As is normal in the Seanad elections, quota was barely reached after an agonizingly long count and there was a sizable gap between those elected or the immediate runner-up places, and the rest.
Mullen and Quinn were both re-elected. Being sitting Senators, they have the experience at elections, they have greater financial backing and they have a greater public presence. Mullen’s re-election has caused a bit of a stir with some, but he’s been the most prominent Senator, bar David Norris, during the last term. In the end, in a contest that is more about name recognition than policy (and I am not a fan of Mullen’s policies) they were always going to be frontrunners.
Dr John Crown benefitted from this, the new man in the chamber. He’s public profile, through his newspaper columns and the like, was enough to get him more first preferences then you might expect. Moreover, he’s a Doctor, he’s a major critic of the healthcare system…it doesn’t take much to get popularity from those things.
Kelleher’s tally is a bit of a surprise alright, the Clare teacher polling well into the 5’000 range. He might have been the only candidate to attract people’s eyes without a base of recognition to start from, and he was transfer friendly. He might be tempted to try again, perhaps in local elections.
The others who got respectable numbers, Keogh, O’Connor and the like, still were out of the count fairly quickly. The election was really contested by just four men after the first count. The rest, under a thousand votes, are also-rans, the people who thought the Seanad would be easier to run for then it actually was. Of special note to me is the performance of the party candidates.
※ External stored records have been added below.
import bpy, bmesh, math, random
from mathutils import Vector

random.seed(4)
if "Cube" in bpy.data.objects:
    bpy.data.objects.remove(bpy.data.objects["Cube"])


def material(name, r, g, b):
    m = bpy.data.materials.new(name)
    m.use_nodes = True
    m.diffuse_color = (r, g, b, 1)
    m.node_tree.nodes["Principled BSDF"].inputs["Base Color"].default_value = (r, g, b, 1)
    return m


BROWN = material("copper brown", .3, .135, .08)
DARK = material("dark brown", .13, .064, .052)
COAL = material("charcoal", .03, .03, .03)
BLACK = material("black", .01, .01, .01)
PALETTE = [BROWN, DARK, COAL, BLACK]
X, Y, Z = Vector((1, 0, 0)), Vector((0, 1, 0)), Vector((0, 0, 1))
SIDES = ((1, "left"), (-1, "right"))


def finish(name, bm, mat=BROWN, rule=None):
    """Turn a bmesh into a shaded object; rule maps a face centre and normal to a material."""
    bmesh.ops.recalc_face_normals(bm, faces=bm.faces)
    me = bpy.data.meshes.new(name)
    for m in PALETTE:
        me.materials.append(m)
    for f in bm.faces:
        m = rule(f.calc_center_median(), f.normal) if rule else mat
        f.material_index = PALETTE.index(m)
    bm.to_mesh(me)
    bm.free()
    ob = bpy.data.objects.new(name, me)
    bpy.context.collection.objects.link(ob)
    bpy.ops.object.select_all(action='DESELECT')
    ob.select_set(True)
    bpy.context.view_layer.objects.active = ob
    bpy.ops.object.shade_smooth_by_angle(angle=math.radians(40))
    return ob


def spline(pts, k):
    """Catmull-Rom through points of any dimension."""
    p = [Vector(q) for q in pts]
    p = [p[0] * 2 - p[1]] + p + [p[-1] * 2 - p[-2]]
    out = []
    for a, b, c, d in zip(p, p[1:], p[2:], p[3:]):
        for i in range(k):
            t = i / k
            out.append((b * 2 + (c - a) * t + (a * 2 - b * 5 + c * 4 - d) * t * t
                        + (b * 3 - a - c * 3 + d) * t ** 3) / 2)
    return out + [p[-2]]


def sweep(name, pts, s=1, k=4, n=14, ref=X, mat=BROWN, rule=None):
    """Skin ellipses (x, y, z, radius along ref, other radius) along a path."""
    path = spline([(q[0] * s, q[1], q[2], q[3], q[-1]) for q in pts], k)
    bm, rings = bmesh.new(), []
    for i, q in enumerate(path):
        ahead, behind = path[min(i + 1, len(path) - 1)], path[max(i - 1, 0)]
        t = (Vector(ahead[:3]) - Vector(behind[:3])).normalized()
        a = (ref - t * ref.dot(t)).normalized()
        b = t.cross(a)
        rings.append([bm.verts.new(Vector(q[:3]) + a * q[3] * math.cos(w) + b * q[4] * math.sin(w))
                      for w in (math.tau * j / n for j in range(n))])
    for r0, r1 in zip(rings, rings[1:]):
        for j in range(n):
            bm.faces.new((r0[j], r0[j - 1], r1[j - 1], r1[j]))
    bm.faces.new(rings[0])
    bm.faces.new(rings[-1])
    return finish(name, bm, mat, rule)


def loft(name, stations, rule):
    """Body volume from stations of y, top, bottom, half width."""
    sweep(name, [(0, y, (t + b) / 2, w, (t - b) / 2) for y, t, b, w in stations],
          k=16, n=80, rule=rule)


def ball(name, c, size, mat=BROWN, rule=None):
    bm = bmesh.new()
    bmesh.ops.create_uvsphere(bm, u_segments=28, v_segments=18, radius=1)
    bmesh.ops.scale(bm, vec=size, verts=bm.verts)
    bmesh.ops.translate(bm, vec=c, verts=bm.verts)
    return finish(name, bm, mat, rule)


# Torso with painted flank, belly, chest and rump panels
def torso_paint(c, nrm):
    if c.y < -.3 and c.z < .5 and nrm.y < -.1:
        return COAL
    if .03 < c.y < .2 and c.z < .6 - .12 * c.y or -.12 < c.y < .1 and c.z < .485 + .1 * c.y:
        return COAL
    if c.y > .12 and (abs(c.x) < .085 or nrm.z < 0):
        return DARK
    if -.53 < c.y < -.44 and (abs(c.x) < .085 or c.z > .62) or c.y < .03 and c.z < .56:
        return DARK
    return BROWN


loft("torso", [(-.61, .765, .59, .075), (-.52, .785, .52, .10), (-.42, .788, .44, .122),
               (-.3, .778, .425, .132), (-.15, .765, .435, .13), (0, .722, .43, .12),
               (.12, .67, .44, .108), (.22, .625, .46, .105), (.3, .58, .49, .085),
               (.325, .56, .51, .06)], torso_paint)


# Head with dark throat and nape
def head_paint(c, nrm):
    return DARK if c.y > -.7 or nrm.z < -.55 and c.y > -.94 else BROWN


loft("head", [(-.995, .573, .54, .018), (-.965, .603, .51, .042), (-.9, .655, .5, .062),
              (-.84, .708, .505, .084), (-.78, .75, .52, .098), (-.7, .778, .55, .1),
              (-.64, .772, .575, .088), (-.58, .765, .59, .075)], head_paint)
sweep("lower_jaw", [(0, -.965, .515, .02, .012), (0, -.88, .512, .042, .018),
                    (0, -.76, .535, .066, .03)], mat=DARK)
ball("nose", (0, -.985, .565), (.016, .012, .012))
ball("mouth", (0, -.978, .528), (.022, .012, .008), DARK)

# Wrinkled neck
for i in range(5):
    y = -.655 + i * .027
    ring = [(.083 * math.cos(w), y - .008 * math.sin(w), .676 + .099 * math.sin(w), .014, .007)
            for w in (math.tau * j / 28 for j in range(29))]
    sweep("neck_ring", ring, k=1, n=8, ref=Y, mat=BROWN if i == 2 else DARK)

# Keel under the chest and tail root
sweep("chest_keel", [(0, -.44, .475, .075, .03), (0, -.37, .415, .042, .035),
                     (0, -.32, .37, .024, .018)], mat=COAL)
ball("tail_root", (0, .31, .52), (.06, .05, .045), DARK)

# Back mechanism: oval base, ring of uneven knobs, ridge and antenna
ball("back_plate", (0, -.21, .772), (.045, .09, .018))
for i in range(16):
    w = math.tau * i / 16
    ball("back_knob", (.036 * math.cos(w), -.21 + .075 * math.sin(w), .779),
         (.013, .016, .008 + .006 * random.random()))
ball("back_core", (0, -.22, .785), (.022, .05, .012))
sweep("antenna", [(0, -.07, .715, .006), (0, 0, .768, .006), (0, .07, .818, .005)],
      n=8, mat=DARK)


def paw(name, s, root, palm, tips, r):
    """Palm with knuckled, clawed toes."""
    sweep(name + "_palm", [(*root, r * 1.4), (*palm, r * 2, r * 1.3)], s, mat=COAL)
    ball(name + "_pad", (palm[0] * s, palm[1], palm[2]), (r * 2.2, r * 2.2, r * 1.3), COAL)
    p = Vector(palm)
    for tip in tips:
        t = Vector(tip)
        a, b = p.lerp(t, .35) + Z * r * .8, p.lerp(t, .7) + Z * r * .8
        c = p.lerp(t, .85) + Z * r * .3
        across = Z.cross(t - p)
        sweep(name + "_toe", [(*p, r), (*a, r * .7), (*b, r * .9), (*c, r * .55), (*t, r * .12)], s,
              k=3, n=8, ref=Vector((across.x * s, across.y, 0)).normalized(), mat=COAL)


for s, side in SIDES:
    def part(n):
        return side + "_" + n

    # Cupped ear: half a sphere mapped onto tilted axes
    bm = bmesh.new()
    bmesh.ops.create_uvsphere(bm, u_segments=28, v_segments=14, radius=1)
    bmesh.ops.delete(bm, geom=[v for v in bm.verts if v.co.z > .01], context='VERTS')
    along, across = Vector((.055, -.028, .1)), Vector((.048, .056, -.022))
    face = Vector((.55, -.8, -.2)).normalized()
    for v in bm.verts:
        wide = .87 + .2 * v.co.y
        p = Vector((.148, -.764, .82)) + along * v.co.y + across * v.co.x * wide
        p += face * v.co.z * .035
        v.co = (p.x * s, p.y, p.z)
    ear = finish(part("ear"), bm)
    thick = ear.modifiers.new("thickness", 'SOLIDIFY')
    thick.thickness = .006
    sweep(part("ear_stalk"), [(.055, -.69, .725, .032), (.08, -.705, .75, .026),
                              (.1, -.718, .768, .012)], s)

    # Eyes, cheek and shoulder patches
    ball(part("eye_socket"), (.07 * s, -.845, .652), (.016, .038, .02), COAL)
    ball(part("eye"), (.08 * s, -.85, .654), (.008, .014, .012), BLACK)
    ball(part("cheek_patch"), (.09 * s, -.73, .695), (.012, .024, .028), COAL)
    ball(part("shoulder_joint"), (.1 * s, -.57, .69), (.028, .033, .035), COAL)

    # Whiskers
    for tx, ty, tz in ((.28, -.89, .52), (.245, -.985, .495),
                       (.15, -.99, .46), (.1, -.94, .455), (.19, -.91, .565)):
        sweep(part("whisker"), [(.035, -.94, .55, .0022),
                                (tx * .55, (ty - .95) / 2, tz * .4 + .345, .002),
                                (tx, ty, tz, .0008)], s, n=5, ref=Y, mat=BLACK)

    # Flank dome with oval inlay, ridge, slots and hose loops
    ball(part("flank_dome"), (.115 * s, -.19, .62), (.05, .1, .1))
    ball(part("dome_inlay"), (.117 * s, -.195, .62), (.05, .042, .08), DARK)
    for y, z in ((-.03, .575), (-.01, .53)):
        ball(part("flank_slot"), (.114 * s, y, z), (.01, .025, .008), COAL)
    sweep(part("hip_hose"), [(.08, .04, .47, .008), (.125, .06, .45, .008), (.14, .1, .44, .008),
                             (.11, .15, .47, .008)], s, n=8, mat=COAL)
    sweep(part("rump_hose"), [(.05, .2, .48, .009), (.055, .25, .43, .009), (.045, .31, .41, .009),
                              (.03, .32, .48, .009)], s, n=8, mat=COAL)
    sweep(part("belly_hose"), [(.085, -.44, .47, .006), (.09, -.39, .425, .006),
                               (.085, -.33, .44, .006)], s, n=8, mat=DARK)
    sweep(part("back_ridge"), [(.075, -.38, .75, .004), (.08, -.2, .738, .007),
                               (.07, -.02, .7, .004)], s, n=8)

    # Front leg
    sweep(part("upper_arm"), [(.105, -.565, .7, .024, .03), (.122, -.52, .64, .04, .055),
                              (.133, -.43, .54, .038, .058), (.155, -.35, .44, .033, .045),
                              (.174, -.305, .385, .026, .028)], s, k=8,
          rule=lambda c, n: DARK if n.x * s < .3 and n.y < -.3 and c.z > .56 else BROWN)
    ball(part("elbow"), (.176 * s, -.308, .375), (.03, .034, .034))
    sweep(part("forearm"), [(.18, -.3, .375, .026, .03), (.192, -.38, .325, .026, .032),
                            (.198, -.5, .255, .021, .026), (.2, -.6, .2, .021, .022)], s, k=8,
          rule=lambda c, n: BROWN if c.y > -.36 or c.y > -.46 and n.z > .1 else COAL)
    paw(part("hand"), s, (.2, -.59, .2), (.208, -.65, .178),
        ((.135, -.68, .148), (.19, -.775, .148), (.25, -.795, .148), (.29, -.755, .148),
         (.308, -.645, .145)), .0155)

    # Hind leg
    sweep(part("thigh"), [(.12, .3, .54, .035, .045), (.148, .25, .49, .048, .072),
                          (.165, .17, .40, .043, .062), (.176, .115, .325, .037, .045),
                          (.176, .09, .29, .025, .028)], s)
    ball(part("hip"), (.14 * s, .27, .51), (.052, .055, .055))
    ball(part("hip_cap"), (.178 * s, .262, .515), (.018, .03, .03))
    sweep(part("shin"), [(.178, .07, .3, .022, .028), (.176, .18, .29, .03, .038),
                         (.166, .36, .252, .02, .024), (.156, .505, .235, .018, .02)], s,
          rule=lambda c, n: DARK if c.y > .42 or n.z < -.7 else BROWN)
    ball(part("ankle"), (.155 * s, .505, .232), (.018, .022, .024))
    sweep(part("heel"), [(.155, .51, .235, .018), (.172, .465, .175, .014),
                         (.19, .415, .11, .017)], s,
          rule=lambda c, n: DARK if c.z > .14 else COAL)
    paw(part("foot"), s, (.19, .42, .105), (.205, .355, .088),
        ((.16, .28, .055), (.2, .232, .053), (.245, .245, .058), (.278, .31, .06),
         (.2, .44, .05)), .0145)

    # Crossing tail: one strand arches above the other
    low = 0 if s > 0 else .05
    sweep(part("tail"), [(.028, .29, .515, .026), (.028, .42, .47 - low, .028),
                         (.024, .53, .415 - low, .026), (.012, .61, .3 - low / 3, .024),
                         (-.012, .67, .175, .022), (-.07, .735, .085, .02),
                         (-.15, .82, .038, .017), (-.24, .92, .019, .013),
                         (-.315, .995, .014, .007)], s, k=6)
Very quickly:
Labour’s James Doorley, 665, very disappointing in the wake of Labour’s GE success.
Fine Gael’s John Kennedy, under 300, not anywhere near what he needs to remain a viable political candidate for the party.
Fine Gael’s Helen Keogh, over a thousand, she can be happy with her lot.
Fianna Fail’s Paul Lynam, 486, better than I thought from a student candidate.
Sinn Fein’s Eoin O’Brion, 496, I doubt he would be happy with that, considering his good run in the GE.
Green’s Niall O’Brolchain, 718, better than I would have guessed, but still a depressing result for that party.
Fine Gael’s Daniel Sullivan, 193, nowhere.
The election is done, and it remains to be seen if we will have another one. And, of course, it remains a constant: it doesn’t really matter anyway.